Mylan has taken some steps to try and mitigate the impact of the price hikes, offering a $300 savings card for customers who have to pay the full price of the drug and announcing the release of a generic version of the EpiPen that will cost $300. However, the use of the savings card is illegal in programs such as Medicare and unavailable to the uninsured. Mylan holds a patent for the EpiPen’s release device that prevents other companies from producing pens that use the same easy-to-use device that can save lives. The new generic version will still be a Mylan product, perpetuating Mylan’s stranglehold on the EpiPen market. There is no reason to believe that the generic’s price will stay at $300 when Mylan has a monopoly.
The problem of EpiPen prices, and the countless other drugs that have the same story, is a sticky one with no easy solution. On one hand, pharmaceutical companies are, in the end, companies. They need the motivation of profit to function and keep improving. Pharmaceutical companies drop hundreds of millions of dollars on developing new drugs and equipment, and they rely on patent protections and high prices to make that investment worth it. On the other hand, this lifesaving medication is becoming unaffordable for the people who need it.
The solution seems to be increased negotiation and transparency. It’s worth noting that while EpiPens are used around the word, the United States is the only country having this problem. EpiPens in Canada still cost about $100. This discrepancy seems to exist because the Canadian government negotiates and regulates medicine price increases; something the United States government is prohibited from doing.
While in theory allowing the free market to run should be optimal, judging by the current situation this isn’t working. The artificial monopoly created by the long patent period makes it impossible for the free market to function and set a competitive price for medicine.
It seems like the best solution would be for the government to be able to negotiate and yes maybe regulate prices while the patent is in effect. That way prices could be set at a level that would recoup pharmaceutical companies for their costs while making sure they aren’t price gouging people who desperately need the medicine.
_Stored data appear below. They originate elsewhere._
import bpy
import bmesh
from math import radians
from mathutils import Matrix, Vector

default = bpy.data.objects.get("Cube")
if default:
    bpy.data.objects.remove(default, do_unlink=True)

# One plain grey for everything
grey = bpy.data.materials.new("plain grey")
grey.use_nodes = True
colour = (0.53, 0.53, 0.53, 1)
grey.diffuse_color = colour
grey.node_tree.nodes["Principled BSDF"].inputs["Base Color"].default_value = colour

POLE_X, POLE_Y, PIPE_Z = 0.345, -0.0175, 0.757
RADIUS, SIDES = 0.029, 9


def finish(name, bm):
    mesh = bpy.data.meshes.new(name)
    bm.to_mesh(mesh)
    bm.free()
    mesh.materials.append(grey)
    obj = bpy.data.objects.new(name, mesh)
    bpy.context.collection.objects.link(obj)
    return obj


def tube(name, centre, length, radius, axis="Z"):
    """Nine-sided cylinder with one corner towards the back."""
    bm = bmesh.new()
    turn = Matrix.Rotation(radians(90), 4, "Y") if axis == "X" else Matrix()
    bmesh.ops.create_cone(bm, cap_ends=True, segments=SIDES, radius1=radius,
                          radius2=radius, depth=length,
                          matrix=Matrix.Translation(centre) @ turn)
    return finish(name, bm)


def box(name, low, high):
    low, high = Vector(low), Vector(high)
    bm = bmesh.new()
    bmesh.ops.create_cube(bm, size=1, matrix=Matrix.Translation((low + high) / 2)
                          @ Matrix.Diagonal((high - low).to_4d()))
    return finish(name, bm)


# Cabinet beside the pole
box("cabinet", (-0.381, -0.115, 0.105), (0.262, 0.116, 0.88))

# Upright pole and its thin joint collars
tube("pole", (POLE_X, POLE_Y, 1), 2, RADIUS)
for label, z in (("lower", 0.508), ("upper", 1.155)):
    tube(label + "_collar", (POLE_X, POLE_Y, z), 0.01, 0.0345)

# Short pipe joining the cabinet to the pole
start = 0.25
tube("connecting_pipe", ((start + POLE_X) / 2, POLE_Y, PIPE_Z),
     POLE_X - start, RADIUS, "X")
When the House Oversight and Government Reform Committee requested a breakdown of Mylan’s research and development costs for last year, the company was unable to oblige. While research and development are undeniably important, they shouldn’t serve as a reason to give drug companies a blank check. Ideally, this kind of information should be public record or at least available to the government so they can monitor the companies for price gouging.
Another commonly cited reason for high drug prices is the long line of middlemen between the supplier and consumer. These middlemen are mostly pharmacy benefit managers, who help market and sell the drug in exchange for a rebate from the drug company. These middlemen make for a long and complicated of people that siphon off the profits made from the sale of a medicine. To compensate for the money that gets diverted to these pharmacy benefit managers, the drug companies hike up prices. If the government was able to prevent them from taking this easy way out and raising prices, they would be forced to restructure the supply chains to be more profit efficient.
The recent EpiPen price scandal is a perfect example of how our pharmaceutical industry is broken. While there are several Band-Aid solutions on the table for this instance, like releasing a generic version or putting EpiPens on the list of preventative medicine insurance companies are required to cover, it’s time we looked more deeply into the problems with the industry as a whole. It’s time for an overhaul.